### ASSIGNED TASK
The listing below holds a line with "point.co = (x, y, 0, 1)" and a later line with "# Chip: bevelled-top". Write out those two lines and every line between them, exactly, and nothing else.
______
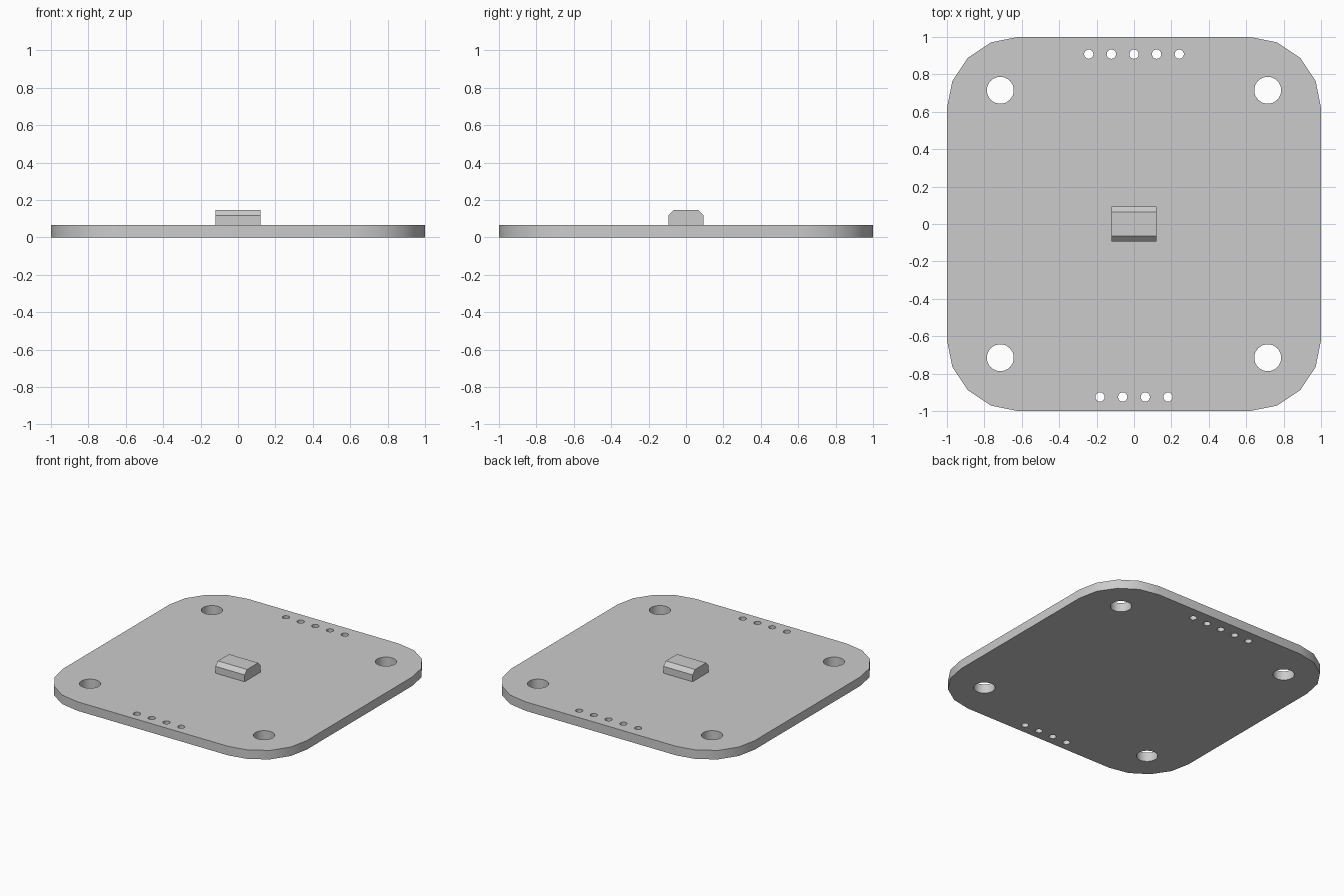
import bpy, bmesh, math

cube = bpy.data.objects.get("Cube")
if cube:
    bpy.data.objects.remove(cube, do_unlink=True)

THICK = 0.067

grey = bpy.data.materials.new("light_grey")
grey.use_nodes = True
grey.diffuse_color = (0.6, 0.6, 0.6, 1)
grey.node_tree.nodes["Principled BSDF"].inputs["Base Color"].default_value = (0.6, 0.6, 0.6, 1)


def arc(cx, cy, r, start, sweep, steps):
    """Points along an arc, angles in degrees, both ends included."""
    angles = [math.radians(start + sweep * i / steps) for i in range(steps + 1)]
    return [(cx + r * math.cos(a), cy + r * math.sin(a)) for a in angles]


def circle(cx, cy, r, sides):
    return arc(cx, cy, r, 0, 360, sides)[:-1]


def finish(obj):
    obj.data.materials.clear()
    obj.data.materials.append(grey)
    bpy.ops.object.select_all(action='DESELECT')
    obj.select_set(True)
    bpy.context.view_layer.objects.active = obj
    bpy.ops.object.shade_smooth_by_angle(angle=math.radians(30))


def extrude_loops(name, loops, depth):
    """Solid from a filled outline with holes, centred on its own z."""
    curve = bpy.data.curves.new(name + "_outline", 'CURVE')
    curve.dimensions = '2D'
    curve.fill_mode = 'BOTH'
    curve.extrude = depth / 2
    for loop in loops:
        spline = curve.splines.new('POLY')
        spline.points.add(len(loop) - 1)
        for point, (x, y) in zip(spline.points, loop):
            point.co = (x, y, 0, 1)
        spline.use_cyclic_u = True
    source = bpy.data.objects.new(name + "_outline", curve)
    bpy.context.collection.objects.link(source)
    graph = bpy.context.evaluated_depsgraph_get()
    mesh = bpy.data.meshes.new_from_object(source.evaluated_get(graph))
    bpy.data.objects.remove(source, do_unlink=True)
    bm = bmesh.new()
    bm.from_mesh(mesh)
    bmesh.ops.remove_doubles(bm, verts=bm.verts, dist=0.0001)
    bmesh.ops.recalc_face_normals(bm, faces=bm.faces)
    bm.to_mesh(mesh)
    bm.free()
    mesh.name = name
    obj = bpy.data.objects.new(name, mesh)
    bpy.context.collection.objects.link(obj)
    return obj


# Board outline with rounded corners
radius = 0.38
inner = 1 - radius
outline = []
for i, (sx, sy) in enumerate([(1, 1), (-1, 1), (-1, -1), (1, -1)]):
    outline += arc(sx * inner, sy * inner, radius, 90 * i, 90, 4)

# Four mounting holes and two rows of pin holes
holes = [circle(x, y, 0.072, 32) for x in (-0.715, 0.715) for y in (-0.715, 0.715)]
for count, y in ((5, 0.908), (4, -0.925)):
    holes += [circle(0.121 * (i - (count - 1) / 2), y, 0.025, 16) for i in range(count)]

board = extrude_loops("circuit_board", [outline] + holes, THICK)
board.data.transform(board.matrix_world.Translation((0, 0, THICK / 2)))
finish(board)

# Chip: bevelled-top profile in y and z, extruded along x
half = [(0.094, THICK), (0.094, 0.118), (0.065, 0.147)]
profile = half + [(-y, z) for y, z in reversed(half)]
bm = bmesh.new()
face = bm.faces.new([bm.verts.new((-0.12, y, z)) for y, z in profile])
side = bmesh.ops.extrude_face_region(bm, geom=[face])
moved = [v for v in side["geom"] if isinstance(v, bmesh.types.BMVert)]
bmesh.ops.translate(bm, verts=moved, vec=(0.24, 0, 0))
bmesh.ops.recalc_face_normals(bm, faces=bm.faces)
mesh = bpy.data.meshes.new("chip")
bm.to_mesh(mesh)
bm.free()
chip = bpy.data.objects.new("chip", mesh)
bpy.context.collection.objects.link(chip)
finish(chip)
______
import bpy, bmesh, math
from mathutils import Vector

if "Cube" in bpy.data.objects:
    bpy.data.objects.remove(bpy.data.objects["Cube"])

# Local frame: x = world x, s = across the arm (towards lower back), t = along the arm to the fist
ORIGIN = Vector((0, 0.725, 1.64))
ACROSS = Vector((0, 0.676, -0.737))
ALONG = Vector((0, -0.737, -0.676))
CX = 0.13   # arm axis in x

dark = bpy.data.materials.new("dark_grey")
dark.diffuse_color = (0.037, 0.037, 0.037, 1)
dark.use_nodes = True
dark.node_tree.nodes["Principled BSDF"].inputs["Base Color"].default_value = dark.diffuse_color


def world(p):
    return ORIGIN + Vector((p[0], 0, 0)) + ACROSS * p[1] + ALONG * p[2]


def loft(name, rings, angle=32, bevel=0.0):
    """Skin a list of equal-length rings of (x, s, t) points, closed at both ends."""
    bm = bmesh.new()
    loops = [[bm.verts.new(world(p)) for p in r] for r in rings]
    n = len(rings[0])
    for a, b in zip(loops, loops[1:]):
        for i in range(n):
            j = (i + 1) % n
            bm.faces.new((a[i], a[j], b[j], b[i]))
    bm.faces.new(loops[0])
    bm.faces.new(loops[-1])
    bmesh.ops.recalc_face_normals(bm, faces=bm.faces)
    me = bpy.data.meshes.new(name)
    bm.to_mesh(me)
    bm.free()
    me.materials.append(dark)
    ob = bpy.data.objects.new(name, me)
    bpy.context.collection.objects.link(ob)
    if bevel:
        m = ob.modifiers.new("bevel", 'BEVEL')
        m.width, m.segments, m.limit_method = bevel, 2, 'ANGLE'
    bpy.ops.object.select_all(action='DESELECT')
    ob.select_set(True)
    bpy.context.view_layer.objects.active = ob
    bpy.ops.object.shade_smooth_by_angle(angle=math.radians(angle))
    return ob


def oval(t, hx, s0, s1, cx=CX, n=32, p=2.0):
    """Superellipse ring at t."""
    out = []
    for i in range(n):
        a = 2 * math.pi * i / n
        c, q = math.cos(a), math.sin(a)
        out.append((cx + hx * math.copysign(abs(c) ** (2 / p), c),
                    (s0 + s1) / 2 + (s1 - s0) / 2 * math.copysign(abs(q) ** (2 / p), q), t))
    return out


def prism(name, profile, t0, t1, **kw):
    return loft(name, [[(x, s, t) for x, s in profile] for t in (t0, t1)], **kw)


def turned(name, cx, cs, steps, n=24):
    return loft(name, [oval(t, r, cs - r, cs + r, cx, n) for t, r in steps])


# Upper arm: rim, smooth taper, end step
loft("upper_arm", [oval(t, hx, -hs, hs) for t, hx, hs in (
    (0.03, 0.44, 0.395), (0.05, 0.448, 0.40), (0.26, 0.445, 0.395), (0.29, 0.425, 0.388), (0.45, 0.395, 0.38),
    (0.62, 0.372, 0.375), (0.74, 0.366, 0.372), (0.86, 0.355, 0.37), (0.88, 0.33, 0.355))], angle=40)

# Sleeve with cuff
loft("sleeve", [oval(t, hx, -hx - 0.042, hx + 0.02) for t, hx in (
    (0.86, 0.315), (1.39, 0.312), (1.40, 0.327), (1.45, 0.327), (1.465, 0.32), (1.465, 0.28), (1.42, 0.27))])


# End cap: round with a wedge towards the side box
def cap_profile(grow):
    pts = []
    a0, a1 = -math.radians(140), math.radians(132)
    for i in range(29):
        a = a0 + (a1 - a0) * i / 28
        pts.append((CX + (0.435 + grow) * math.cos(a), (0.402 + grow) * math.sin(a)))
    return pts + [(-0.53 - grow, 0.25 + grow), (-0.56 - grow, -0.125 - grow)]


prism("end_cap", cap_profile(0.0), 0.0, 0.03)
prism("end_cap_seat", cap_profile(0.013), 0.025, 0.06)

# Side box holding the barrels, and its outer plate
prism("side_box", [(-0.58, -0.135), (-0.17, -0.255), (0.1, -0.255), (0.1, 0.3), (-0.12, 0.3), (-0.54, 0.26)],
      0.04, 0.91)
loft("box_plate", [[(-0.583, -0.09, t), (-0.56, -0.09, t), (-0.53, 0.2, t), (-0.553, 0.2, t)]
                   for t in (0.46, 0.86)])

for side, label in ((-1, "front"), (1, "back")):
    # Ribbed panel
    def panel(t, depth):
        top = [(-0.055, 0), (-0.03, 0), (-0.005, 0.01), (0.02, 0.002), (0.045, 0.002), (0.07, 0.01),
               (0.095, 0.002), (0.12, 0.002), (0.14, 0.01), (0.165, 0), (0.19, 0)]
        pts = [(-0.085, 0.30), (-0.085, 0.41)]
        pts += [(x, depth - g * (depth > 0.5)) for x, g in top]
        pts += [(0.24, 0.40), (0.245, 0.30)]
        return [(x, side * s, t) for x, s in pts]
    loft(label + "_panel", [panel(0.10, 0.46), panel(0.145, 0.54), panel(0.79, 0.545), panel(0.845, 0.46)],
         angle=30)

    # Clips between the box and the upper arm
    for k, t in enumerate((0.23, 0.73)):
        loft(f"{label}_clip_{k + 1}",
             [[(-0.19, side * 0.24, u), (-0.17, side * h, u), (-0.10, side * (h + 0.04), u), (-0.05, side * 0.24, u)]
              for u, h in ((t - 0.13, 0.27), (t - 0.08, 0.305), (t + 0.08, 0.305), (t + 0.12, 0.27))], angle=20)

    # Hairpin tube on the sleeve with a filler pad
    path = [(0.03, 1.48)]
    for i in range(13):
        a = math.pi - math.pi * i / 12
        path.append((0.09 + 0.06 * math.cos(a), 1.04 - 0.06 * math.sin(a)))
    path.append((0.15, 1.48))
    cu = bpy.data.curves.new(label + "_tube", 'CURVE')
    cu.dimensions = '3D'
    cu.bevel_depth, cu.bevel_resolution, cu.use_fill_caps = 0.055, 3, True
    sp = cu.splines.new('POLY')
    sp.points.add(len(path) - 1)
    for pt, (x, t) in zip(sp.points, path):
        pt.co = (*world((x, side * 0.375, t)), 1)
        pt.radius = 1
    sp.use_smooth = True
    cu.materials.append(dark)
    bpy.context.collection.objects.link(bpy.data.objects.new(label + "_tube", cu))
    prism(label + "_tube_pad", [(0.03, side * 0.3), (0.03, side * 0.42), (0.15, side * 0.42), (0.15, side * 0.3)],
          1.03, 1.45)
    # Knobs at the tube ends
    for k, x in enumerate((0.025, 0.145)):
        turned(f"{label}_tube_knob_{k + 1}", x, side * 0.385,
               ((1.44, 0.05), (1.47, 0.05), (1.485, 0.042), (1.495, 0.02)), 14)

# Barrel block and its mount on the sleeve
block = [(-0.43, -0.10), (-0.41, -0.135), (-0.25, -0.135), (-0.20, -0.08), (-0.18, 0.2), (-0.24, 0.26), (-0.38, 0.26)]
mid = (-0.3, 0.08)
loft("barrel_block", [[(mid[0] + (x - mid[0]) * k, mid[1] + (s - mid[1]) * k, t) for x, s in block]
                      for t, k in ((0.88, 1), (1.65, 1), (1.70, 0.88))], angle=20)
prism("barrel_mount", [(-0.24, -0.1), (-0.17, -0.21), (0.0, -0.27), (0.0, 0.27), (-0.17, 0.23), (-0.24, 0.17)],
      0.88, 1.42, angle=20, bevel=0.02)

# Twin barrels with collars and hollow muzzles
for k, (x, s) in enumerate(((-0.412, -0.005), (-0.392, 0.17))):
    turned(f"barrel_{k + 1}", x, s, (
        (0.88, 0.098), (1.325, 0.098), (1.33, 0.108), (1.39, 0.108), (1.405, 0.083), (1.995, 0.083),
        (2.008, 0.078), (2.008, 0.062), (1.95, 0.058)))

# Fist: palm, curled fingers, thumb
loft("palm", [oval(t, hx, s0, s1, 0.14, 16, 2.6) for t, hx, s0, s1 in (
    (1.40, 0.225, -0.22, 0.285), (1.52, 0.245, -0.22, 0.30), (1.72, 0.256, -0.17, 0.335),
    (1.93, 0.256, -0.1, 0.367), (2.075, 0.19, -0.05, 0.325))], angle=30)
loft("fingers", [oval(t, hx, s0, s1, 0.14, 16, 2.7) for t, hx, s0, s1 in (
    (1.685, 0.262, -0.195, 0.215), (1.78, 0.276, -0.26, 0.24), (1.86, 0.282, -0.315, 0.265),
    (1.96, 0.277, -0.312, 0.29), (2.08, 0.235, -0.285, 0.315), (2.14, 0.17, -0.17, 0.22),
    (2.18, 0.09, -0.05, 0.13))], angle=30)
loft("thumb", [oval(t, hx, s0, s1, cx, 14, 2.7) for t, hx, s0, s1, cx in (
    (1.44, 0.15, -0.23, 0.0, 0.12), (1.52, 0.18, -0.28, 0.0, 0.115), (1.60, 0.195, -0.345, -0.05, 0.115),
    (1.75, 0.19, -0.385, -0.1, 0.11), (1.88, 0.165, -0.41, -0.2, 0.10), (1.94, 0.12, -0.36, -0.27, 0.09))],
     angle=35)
______
### WRITTEN ANSWER
            point.co = (x, y, 0, 1)
        spline.use_cyclic_u = True
    source = bpy.data.objects.new(name + "_outline", curve)
    bpy.context.collection.objects.link(source)
    graph = bpy.context.evaluated_depsgraph_get()
    mesh = bpy.data.meshes.new_from_object(source.evaluated_get(graph))
    bpy.data.objects.remove(source, do_unlink=True)
    bm = bmesh.new()
    bm.from_mesh(mesh)
    bmesh.ops.remove_doubles(bm, verts=bm.verts, dist=0.0001)
    bmesh.ops.recalc_face_normals(bm, faces=bm.faces)
    bm.to_mesh(mesh)
    bm.free()
    mesh.name = name
    obj = bpy.data.objects.new(name, mesh)
    bpy.context.collection.objects.link(obj)
    return obj


# Board outline with rounded corners
radius = 0.38
inner = 1 - radius
outline = []
for i, (sx, sy) in enumerate([(1, 1), (-1, 1), (-1, -1), (1, -1)]):
    outline += arc(sx * inner, sy * inner, radius, 90 * i, 90, 4)

# Four mounting holes and two rows of pin holes
holes = [circle(x, y, 0.072, 32) for x in (-0.715, 0.715) for y in (-0.715, 0.715)]
for count, y in ((5, 0.908), (4, -0.925)):
    holes += [circle(0.121 * (i - (count - 1) / 2), y, 0.025, 16) for i in range(count)]

board = extrude_loops("circuit_board", [outline] + holes, THICK)
board.data.transform(board.matrix_world.Translation((0, 0, THICK / 2)))
finish(board)

# Chip: bevelled-top profile in y and z, extruded along x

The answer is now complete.